Soldiers from Hanbit Unit, Korea's peacekeeping troops in South Sudan, arrive at Incheon International Airport on March 28, completing their eight-month mission. The 12th batch of the Hanbit Unit departs for their rotation on a chartered flight next week after travel delays amid the coronavirus pandemic. [NEWS1]

In an innovative flight arrangement amid coronavirus travel restrictions, Korean rotational troops to be deployed in South Sudan are set to fly into Africa next week while overseas nationals in Ethiopia will be able to depart on the same chartered plane.
 
The Hanbit Unit, the United Nations peacekeeping troops deployed by the Korean military in South Sudan, was due to make a layover in Addis Ababa to make a much-delayed rotation, and once this became known, the Korean Embassy in Ethiopia made hasty arrangements Monday to fly out overseas residents and students grounded amid the coronavirus lockdown.
 
According to the Korean Ministry of National Defense and Ministry of Foreign Affairs Tuesday, the embassy in Ethiopia began surveying overseas residents to tally how many people wished to return to Korea. A Boeing 777 chartered plane can carry up to 300 passengers.  
 
These overseas Koreans are expected to depart from Ethiopia’s capital of Addis Ababa to Incheon International Airport on the evening of May 20.  
 
The 300-strong Hanbit Unit was supposed to replace the previous contingent in South Sudan which wrapped up their assignment on March 9. But the South Sudanese government requested for a delay in the rotation amid the coronavirus pandemic.  
 
South Sudan in March 24 implemented entry bans on all foreigners. The 11th batch left only minimal personnel, and the rest of the troops returned to Korea via Addis Ababa on March 27. Meanwhile, the 12th batch has been on standby in Korea awaiting their new deployment schedule.
 
The Hanbit Unit previously entered South Sudan with layovers in Abu Dhabi in the United Arab Emirates and Entebbe in Uganda. However, entry bans on foreigners over coronavirus concerns in these countries has blocked this route since March. Thus, the Korean government reviewed a new route with a layover in Addis Ababa, as Ethiopia has yet to impose an entry ban on Korea.  
 
Korea has deployed the Hanbit Unit to South Sudan since 2013 upon the request of the United Nations to assist peacekeeping operations in the war-torn country. The unit usually rotates every eight months.  
 
A Korean government official said Tuesday, “As African countries have been under lockdown, there have been repeated flight cancellations because the direct Ethiopian Airlines flight between Addis Ababa and Incheon have been run only when a minimum number of passengers have been met since April,” adding this is “welcome news for our nationals stranded there.”  
 
The 12th batch of peacekeeping troops will enter South Sudan in two groups. The first chartered plane carrying the troops is expected to depart from Incheon International Airport on May 18. After landing in Addis Ababa, the plane is expected to undergo maintenance for one day and depart on May 20, carrying the overseas Koreans back to Incheon.  
 
The second group of Hanbit troops is expected to fly out in early June and bring the remaining personnel from the 11th batch.  
 
A military official said, “Through cooperation between agencies, instead of bringing back an empty plane, we are able to bring back our overseas nationals.”  
 
As of Tuesday, the Foreign Ministry said that it has supported 27,704 nationals in 99 countries return to Korea amid the pandemic.  
 
BY LEE KEUN-PYUNG, LEE YU-JUNG, SARAH KIM   [kim.sarah@joongang.co.kr]
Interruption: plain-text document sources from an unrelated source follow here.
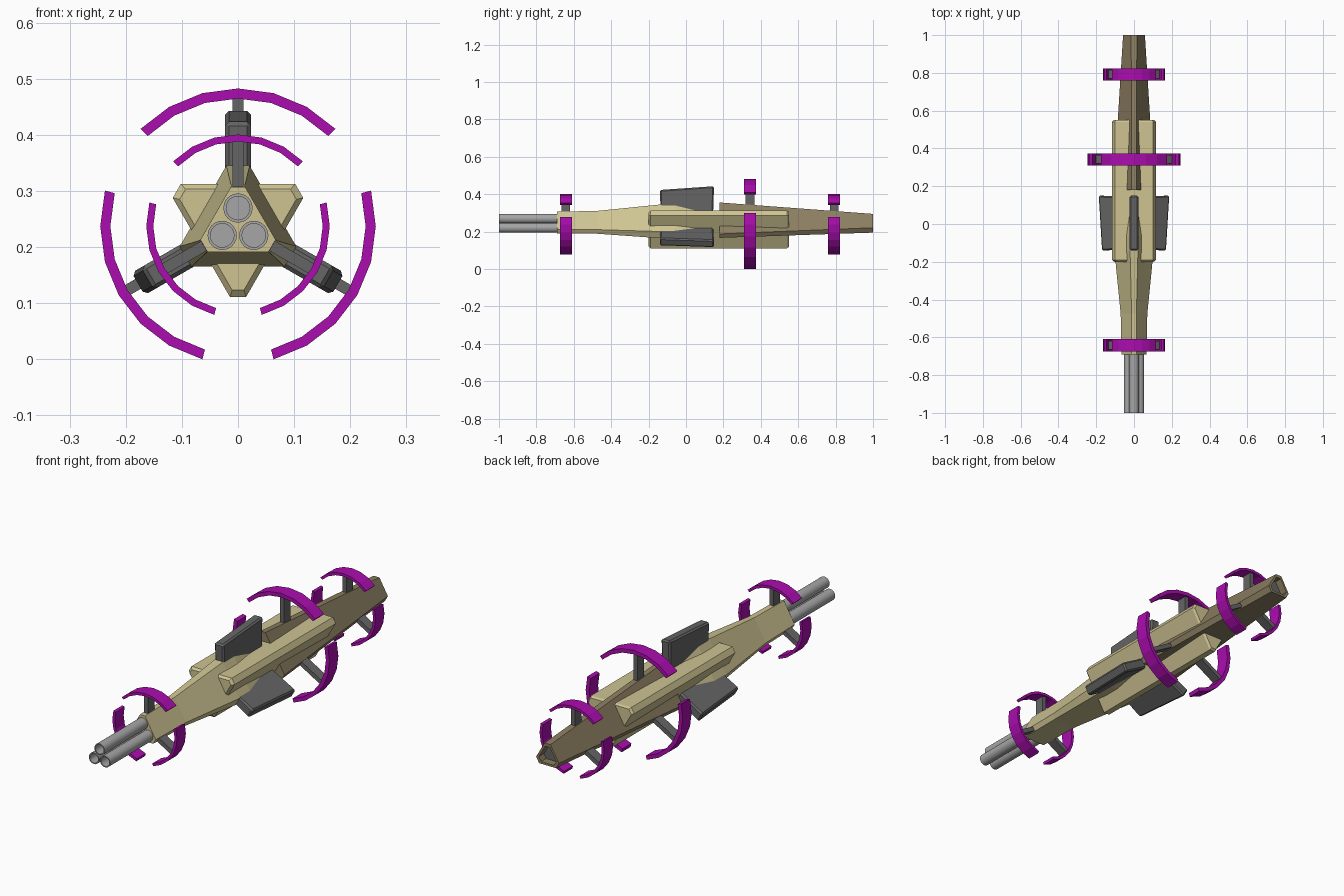
import bpy, bmesh
from math import sin, cos, pi, radians
from mathutils import Matrix, Vector

if "Cube" in bpy.data.objects:
    bpy.data.objects.remove(bpy.data.objects["Cube"])

CZ = 0.237                      # height of the long axis
THIRDS = [0, 2 * pi / 3, 4 * pi / 3]


def material(name, rgb):
    m = bpy.data.materials.new(name)
    m.diffuse_color = (*rgb, 1)
    m.use_nodes = True
    m.node_tree.nodes["Principled BSDF"].inputs["Base Color"].default_value = m.diffuse_color
    return m


TAN = material("tan", (0.62, 0.55, 0.29))
BROWN = material("brown", (0.26, 0.21, 0.12))
PURPLE = material("purple", (0.40, 0.004, 0.42))
DARK = material("dark_grey", (0.13, 0.13, 0.13))
GREY = material("grey", (0.38, 0.38, 0.38))


def finish(name, bm, mat, angle=0.0):
    """Turn the bmesh into an object, rolled by angle about the long axis."""
    bmesh.ops.recalc_face_normals(bm, faces=bm.faces)
    bm.transform(Matrix.Translation((0, 0, CZ)) @ Matrix.Rotation(angle, 4, 'Y'))
    me = bpy.data.meshes.new(name)
    bm.to_mesh(me)
    bm.free()
    ob = bpy.data.objects.new(name, me)
    bpy.context.collection.objects.link(ob)
    me.materials.append(mat)
    return ob


def loft(bm, rings, closed=False):
    """Skin equal-length point loops; cap the ends or close into a torus."""
    vs = [[bm.verts.new(p) for p in r] for r in rings]
    n = len(vs[0])
    pairs = list(zip(vs, vs[1:])) + ([(vs[-1], vs[0])] if closed else [])
    for a, b in pairs:
        for i in range(n):
            bm.faces.new((a[i], a[(i + 1) % n], b[(i + 1) % n], b[i]))
    if not closed:
        bm.faces.new(vs[0])
        bm.faces.new(vs[-1])


def tri_hex(y, apex, flat):
    """Triangle with clipped corners: corner distance and flat distance."""
    hw = (2 * flat - apex) / 3 ** 0.5
    return [Vector((apex * sin(t) + s * hw * cos(t), y, apex * cos(t) - s * hw * sin(t)))
            for t in THIRDS for s in (-1, 1)]


def hull(name, sections, mat, angle=0.0):
    bm = bmesh.new()
    loft(bm, [tri_hex(*s) for s in sections])
    return finish(name, bm, mat, angle)


# Body shells
hull("front_hull", [(-0.69, 0.070, 0.046), (-0.475, 0.074, 0.048), (-0.14, 0.108, 0.072),
                    (-0.06, 0.108, 0.072), (0.19, 0.055, 0.04)], TAN)
hull("middle_hull", [(-0.2, 0.114, 0.066), (-0.19, 0.126, 0.0755),
                     (0.54, 0.126, 0.0755), (0.55, 0.118, 0.070)], TAN, pi)
hull("rear_hull", [(0.18, 0.119, 0.070), (1.0, 0.058, 0.042),
                   (1.0, 0.044, 0.032), (0.96, 0.044, 0.032)], BROWN)
hull("rear_plug", [(0.94, 0.044, 0.032), (0.965, 0.043, 0.0315)], DARK)

# Barrels: hollow tubes
for k, t in enumerate(THIRDS):
    bm = bmesh.new()
    profile = [(-0.62, 0.026), (-1.0, 0.026), (-1.0, 0.021), (-0.9, 0.021)]
    loft(bm, [[(0.0325 * sin(t) + r * cos(a), y, 0.0325 * cos(t) + r * sin(a))
               for a in [2 * pi * i / 24 for i in range(24)]] for y, r in profile])
    ob = finish(f"barrel_{k + 1}", bm, GREY)
    bpy.context.view_layer.objects.active = ob
    ob.select_set(True)
    bpy.ops.object.shade_smooth_by_angle(angle=radians(35))
    ob.select_set(False)

# Fins: bevelled slabs, taller at the back
for k, t in enumerate(THIRDS):
    bm = bmesh.new()
    side = [(-0.135, 0.06), (-0.14, 0.186), (0.15, 0.206), (0.145, 0.06)]
    loft(bm, [[(x, y, z) for y, z in side] for x in (-0.023, 0.023)])
    ob = finish(f"fin_{k + 1}", bm, DARK, t)
    bev = ob.modifiers.new("edge_chamfer", 'BEVEL')
    bev.width, bev.segments = 0.007, 1

# Ring groups: three faceted arcs and their struts at each station
for label, y, outer, thick in [("front", -0.642, 0.1635, 0.0125),
                               ("middle", 0.342, 0.2455, 0.018),
                               ("rear", 0.792, 0.1635, 0.0125)]:
    inner, hy = outer - thick, 0.032
    for k, t in enumerate(THIRDS):
        bm = bmesh.new()
        loft(bm, [[(r * sin(a), y + s * hy, r * cos(a))
                   for r, s in ((inner, -1), (outer, -1), (outer, 1), (inner, 1))]
                  for a in [radians(15 * i) for i in range(-3, 4)]])
        finish(f"{label}_ring_arc_{k + 1}", bm, PURPLE, t)

        bm = bmesh.new()
        loft(bm, [[(sx * 0.010, y + sy * 0.023, r)
                   for sx, sy in ((-1, -1), (1, -1), (1, 1), (-1, 1))]
                  for r in (0.045, inner + thick * 0.3)])
        finish(f"{label}_strut_{k + 1}", bm, DARK, t)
More in Defense

North Korean defector was pro gymnast, cleared 3-meter fences to cross DMZ

After a decade, memorial planned for Yeonpyeong

Paying respect

North's ICBMs may have re-entry ability, says report

Defense Ministry to ratchet up spending on Korea's arms industry

Log in to Twitter or Facebook account to connect
with the Korea JoongAng Daily
help-image Social comment?
lock icon

To write comments, please log in to one of the accounts.

Standards Board Policy (0/250자)

What’s Popular Now